Reproduce every line in the listing that contains the word "WOOD".

++++++++

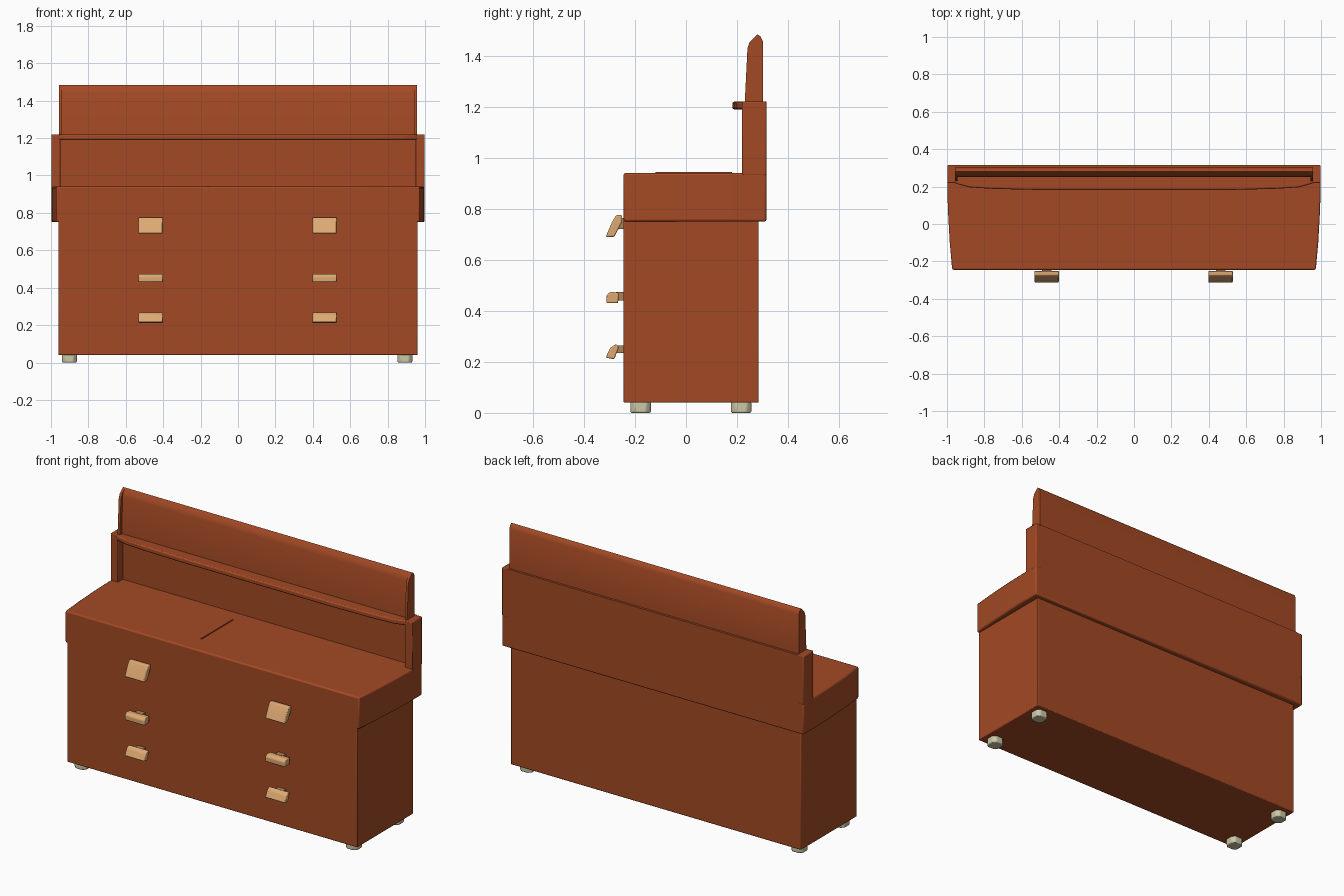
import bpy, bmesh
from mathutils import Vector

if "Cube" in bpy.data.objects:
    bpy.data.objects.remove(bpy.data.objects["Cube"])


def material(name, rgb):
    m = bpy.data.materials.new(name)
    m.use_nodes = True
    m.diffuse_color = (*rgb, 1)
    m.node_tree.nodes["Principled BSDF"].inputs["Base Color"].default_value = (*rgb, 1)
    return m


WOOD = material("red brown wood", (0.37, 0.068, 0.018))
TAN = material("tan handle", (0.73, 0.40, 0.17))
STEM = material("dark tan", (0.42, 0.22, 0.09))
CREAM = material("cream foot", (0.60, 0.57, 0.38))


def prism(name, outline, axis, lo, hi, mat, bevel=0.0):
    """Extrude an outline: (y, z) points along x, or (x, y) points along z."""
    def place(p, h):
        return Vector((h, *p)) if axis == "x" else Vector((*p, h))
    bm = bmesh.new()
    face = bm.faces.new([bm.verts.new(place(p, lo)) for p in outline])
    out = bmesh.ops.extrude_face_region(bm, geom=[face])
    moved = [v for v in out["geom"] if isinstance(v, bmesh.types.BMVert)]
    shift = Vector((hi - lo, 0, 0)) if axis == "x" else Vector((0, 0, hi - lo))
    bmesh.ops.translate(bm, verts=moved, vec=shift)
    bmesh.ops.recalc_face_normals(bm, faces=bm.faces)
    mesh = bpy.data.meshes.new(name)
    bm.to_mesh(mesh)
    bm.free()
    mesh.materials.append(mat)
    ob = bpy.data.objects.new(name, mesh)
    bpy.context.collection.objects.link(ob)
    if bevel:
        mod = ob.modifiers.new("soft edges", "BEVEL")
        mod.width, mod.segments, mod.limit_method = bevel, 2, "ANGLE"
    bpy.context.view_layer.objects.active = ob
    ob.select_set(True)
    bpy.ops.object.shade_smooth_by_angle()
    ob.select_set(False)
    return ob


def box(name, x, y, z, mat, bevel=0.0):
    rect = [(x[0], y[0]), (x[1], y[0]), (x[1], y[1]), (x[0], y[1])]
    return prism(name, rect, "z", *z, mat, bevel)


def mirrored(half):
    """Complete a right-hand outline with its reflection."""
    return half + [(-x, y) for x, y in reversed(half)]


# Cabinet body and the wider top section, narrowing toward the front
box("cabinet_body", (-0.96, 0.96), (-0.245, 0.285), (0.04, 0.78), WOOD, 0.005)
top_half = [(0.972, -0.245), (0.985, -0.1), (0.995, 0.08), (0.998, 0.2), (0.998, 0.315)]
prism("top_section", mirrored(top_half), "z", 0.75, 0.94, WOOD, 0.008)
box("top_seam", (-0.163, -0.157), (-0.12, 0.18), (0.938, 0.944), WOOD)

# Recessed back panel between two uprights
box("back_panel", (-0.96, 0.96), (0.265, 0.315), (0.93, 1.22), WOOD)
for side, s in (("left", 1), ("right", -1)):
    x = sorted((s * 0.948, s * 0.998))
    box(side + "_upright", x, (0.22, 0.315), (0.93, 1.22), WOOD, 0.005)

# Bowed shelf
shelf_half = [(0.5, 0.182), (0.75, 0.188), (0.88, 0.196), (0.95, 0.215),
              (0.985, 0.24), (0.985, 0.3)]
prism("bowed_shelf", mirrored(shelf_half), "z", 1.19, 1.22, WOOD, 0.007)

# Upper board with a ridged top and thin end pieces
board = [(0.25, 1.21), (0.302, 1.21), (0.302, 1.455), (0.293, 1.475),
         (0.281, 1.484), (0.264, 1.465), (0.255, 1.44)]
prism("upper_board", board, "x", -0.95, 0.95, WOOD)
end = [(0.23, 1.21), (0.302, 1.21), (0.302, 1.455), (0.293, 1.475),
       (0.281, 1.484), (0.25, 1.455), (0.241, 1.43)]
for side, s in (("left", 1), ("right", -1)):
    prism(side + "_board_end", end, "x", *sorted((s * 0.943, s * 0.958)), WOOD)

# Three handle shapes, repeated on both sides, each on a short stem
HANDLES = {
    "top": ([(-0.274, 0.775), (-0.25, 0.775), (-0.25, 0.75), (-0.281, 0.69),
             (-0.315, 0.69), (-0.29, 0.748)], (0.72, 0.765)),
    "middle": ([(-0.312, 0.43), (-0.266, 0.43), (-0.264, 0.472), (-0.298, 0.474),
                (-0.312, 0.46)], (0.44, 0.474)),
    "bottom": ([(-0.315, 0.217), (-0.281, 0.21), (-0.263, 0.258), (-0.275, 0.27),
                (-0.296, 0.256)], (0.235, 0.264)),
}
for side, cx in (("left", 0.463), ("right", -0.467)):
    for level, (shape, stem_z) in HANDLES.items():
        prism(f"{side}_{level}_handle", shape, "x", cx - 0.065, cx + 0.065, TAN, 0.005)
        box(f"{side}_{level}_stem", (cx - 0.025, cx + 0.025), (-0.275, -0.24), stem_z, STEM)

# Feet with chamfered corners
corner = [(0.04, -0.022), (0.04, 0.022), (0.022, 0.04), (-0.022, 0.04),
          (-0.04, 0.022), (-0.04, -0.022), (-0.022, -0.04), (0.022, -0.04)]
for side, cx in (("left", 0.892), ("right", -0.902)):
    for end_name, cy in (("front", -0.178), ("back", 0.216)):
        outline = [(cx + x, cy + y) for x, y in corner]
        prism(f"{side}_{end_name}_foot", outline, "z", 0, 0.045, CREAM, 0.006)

++++++++

* **Result for this exercise**
WOOD = material("red brown wood", (0.37, 0.068, 0.018))
box("cabinet_body", (-0.96, 0.96), (-0.245, 0.285), (0.04, 0.78), WOOD, 0.005)
prism("top_section", mirrored(top_half), "z", 0.75, 0.94, WOOD, 0.008)
box("top_seam", (-0.163, -0.157), (-0.12, 0.18), (0.938, 0.944), WOOD)
box("back_panel", (-0.96, 0.96), (0.265, 0.315), (0.93, 1.22), WOOD)
    box(side + "_upright", x, (0.22, 0.315), (0.93, 1.22), WOOD, 0.005)
prism("bowed_shelf", mirrored(shelf_half), "z", 1.19, 1.22, WOOD, 0.007)
prism("upper_board", board, "x", -0.95, 0.95, WOOD)
    prism(side + "_board_end", end, "x", *sorted((s * 0.943, s * 0.958)), WOOD)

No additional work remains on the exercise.